Network bandwidth QoS in Hyper-V August 19, 2012Posted by vbry21 in Windows 2012 Hyper-V.
Tags: Hyper-V, Microsoft, Windows 2012
One of the problems with Virtualisation is potentially ensuring that a VM or process gets the resource that is required.
Networking is one the areas that causes concern, so wouldn’t it be nice if we could prioritise the networking traffic based on its function.
Well in Windows 2012 Hyper-V we can, we can use Quality of Service (QoS) bandwidth management; we can also define minimum and maximum network bandwidth for each Virtual Machine.
Below is a brief description of the technology and its uses
“Windows Server 2012 includes new Quality of Service (QoS) bandwidth management features that enable cloud hosting providers and enterprises to provide services that deliver predictable network performance to virtual machines on a server running Hyper-V. In Windows Server 2012, QoS supports the management of upper-allowed and lower-allowed bandwidth limits, referred to in this document as maximum bandwidth and minimum bandwidth.
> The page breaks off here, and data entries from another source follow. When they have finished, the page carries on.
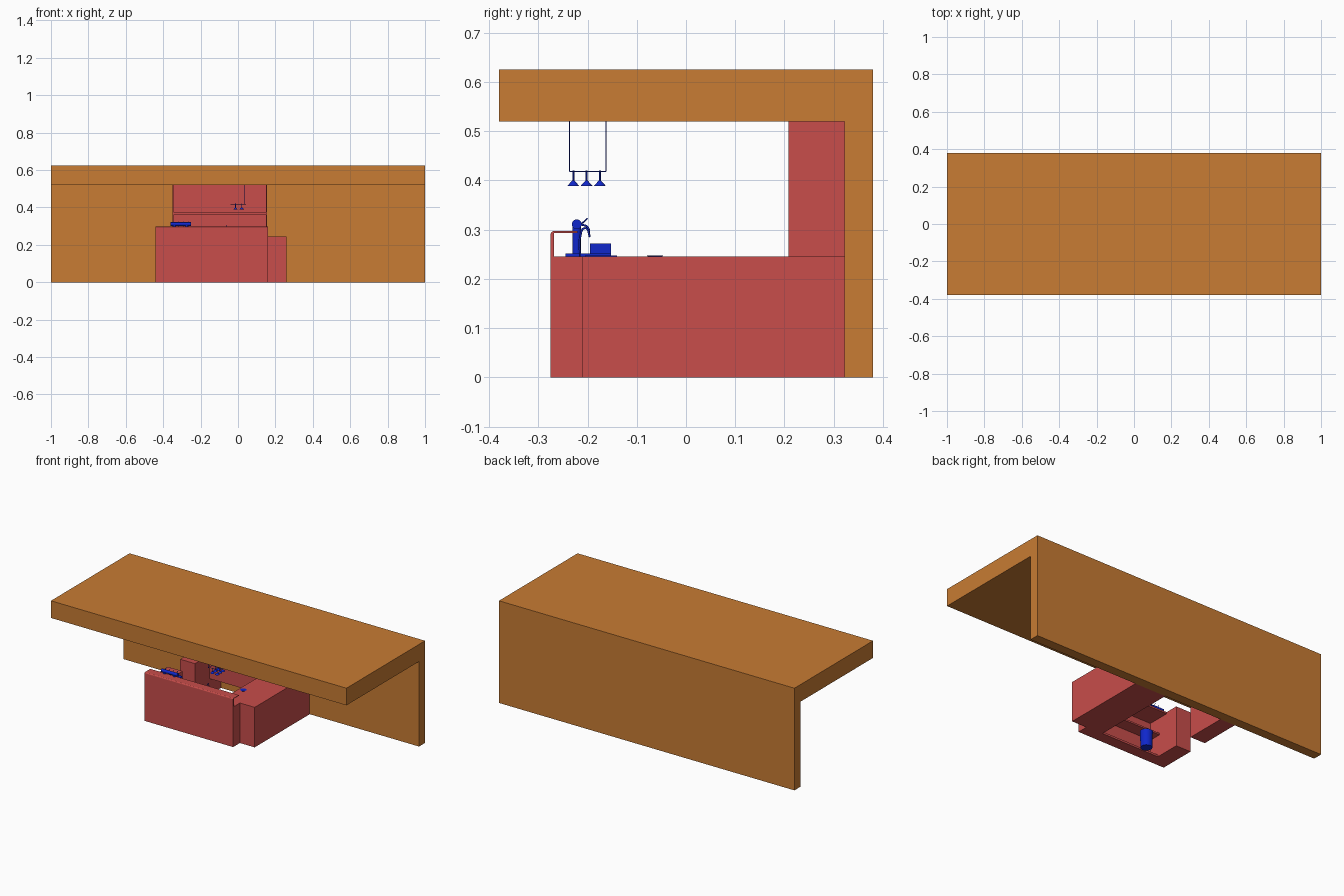
import bpy, bmesh, math
from mathutils import Vector

if "Cube" in bpy.data.objects:
    bpy.data.objects.remove(bpy.data.objects["Cube"])


def mat(name, rgb):
    m = bpy.data.materials.new(name)
    m.diffuse_color = (*rgb, 1)
    m.use_nodes = True
    m.node_tree.nodes["Principled BSDF"].inputs["Base Color"].default_value = m.diffuse_color
    return m


ORANGE = mat("orange", (0.58, 0.2, 0.033))
RED = mat("red", (0.58, 0.075, 0.07))
BLUE = mat("blue", (0.005, 0.02, 0.6))


def finish(name, bm, m, smooth=False):
    bmesh.ops.recalc_face_normals(bm, faces=bm.faces)
    me = bpy.data.meshes.new(name)
    bm.to_mesh(me)
    bm.free()
    me.materials.append(m)
    o = bpy.data.objects.new(name, me)
    bpy.context.collection.objects.link(o)
    if smooth:
        bpy.ops.object.select_all(action='DESELECT')
        o.select_set(True)
        bpy.context.view_layer.objects.active = o
        bpy.ops.object.shade_smooth_by_angle(angle=math.radians(35))
    return o


def box(name, x, y, z, m=RED):
    bm = bmesh.new()
    bmesh.ops.create_cube(bm, size=1)
    for v in bm.verts:
        v.co = Vector([a + (b - a) * (c + 0.5) for (a, b), c in zip((x, y, z), v.co)])
    return finish(name, bm, m)


def extrude_x(name, profile, x0, x1, m):
    bm = bmesh.new()
    f = bm.faces.new([bm.verts.new((x0, y, z)) for y, z in profile])
    r = bmesh.ops.extrude_face_region(bm, geom=[f])
    for v in r['geom']:
        if isinstance(v, bmesh.types.BMVert):
            v.co.x = x1
    return finish(name, bm, m)


def rod(name, a, b, r1, r2=None, m=BLUE, n=20):
    a, b = Vector(a), Vector(b)
    bm = bmesh.new()
    bmesh.ops.create_cone(bm, cap_ends=True, segments=n, radius1=r1,
                          radius2=r1 if r2 is None else r2, depth=(b - a).length)
    rot = (b - a).to_track_quat('Z', 'Y')
    for v in bm.verts:
        v.co = rot @ v.co + (a + b) / 2
    return finish(name, bm, m, True)


def tube(name, pts, r):
    cu = bpy.data.curves.new(name, 'CURVE')
    cu.dimensions = '3D'
    cu.bevel_depth = r
    cu.bevel_resolution = 2
    cu.use_fill_caps = True
    s = cu.splines.new('BEZIER')
    s.bezier_points.add(len(pts) - 1)
    for p, co in zip(s.bezier_points, pts):
        p.co = co
        p.handle_left_type = p.handle_right_type = 'AUTO'
    cu.materials.append(BLUE)
    o = bpy.data.objects.new(name, cu)
    bpy.context.collection.objects.link(o)


# back wall and overhanging roof
box("wall", (-1, 1), (0.322, 0.38), (0, 0.52), ORANGE)
box("roof", (-1, 1), (-0.38, 0.38), (0.52, 0.625), ORANGE)

# front bar: thin panel with a rounded top folding back into a narrow shelf
arc = [(-0.269 - 0.006 * math.cos(t), 0.291 + 0.006 * math.sin(t))
       for t in [i * math.pi / 12 for i in range(7)]]
extrude_x("front_panel", [(-0.268, 0), (-0.275, 0)] + arc +
          [(-0.22, 0.297), (-0.22, 0.293), (-0.268, 0.293)], -0.44, 0.16, RED)
box("front_plinth", (-0.44, 0.16), (-0.268, -0.205), (0, 0.012))
box("front_worktop", (-0.34, 0.05), (-0.268, -0.13), (0.235, 0.245))
box("front_shelf", (-0.34, 0.05), (-0.268, -0.19), (0.13, 0.14))

# side counters, with a walk-through gap on the left
box("right_counter", (0.05, 0.26), (-0.21, 0.322), (0, 0.245))
box("right_corner", (0.05, 0.16), (-0.268, -0.21), (0, 0.245))
box("left_front_counter", (-0.44, -0.34), (-0.268, -0.05), (0, 0.245))
box("left_back_counter", (-0.44, -0.34), (0.07, 0.322), (0, 0.245))

# back cabinet with open shelves above
box("back_cabinet", (-0.34, 0.05), (0.21, 0.322), (0.1, 0.245))
box("shelf_back", (-0.35, 0.155), (0.312, 0.322), (0.245, 0.52))
for side, x in (("left", -0.35), ("right", 0.149)):
    box(side + "_shelf_end", (x, x + 0.006), (0.208, 0.322), (0.245, 0.52))
box("shelf_board", (-0.344, 0.149), (0.208, 0.312), (0.36, 0.375))

# pendant lamps on a hanging frame
for i, x in enumerate((-0.035, 0.003, 0.037)):
    for j, y in enumerate((-0.237, -0.163)):
        rod(f"lamp_hanger_{i}_{j}", (x, y, 0.418), (x, y, 0.52), 0.001, n=8)
    rod(f"lamp_cross_bar_{i}", (x, -0.237, 0.418), (x, -0.163, 0.418), 0.001, n=8)
for j, y in enumerate((-0.229, -0.202, -0.175)):
    rod(f"lamp_bar_{j}", (-0.04, y, 0.418), (0.042, y, 0.418), 0.001, n=8)
    for i, x in enumerate((-0.013, 0.02)):
        rod(f"lamp_stem_{i}_{j}", (x, y, 0.398), (x, y, 0.42), 0.002, n=10)
        rod(f"lamp_shade_{i}_{j}", (x, y, 0.389), (x, y, 0.4), 0.012, 0.002)

# drinks tower: two columns, a horizontal tube, taps and a drip tray
box("tower_base", (-0.365, -0.25), (-0.245, -0.152), (0.245, 0.252), BLUE)
for i, x in enumerate((-0.34, -0.275)):
    rod(f"tower_column_{i}", (x, -0.222, 0.25), (x, -0.222, 0.31), 0.009)
rod("tower_tube", (-0.36, -0.222, 0.311), (-0.25, -0.222, 0.311), 0.01)
for i in range(4):
    x = -0.345 + i * 0.026
    tube(f"tower_tap_{i}", [(x, -0.215, 0.311), (x, -0.2, 0.305), (x, -0.196, 0.285)], 0.002)
    rod(f"tap_handle_{i}", (x, -0.212, 0.312), (x, -0.2, 0.323), 0.0015, n=10)
box("drip_tray", (-0.34, -0.27), (-0.195, -0.152), (0.252, 0.272), BLUE)

# sink and tap
box("sink", (-0.11, -0.01), (-0.205, -0.14), (0.245, 0.247), BLUE)
tube("sink_tap", [(-0.06, -0.215, 0.245), (-0.06, -0.215, 0.285),
                  (-0.06, -0.205, 0.303), (-0.06, -0.195, 0.285)], 0.002)

# plate on the side counter and bin under the bar
rod("plate", (0.08, -0.063, 0.245), (0.08, -0.063, 0.248), 0.014, 0.018, n=24)
rod("bin", (-0.23, -0.17, 0), (-0.23, -0.17, 0.1), 0.032, 0.035, n=24)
Windows Server 2012 also takes advantage of data centre bridging (DCB)-capable hardware to converge multiple types of network traffic on a single network adapter with a guaranteed level of service to each type. With Windows PowerShell, you can configure all these new features manually or enable automation in a script to manage a group of servers, regardless of whether they stand alone or are joined to a domain.
For example, cloud hosting providers want to use servers running Hyper-V to host customers and still guarantee a specific level of performance based on service level agreements (SLAs). They want to ensure that no customer is impacted or compromised by other customers on their shared infrastructure, which includes computing, storage, and network resources. Likewise, enterprises have similar requirements. They want to run multiple application servers on a server running Hyper-V and be confident that each application server delivers predictable performance. Lack of performance predictability often drives administrators to put fewer virtual machines on a capable server or simply avoid virtualization, causing them to spend more money on physical equipment and infrastructure.
Furthermore, most cloud hosting providers and enterprises today use a dedicated network adapter and a dedicated subnet for a specific type of workload such as storage or live migration to achieve network performance isolation on a server running Hyper-V. Although this deployment strategy works for those using 1-gigabit Ethernet network adapters, it becomes impractical for those who are using or plan to use 10-gigabit Ethernet network adapters. Not only does one 10-gigabit Ethernet network adapter (or two for high availability) already provide sufficient bandwidth for all the workloads on a server running Hyper-V in most deployments, but 10-gigabit Ethernet network adapters and switches are considerably more expensive than their 1-gigabit Ethernet counterparts. To best utilize 10-gigabit Ethernet hardware, a server running Hyper-V requires new capabilities to manage bandwidth.”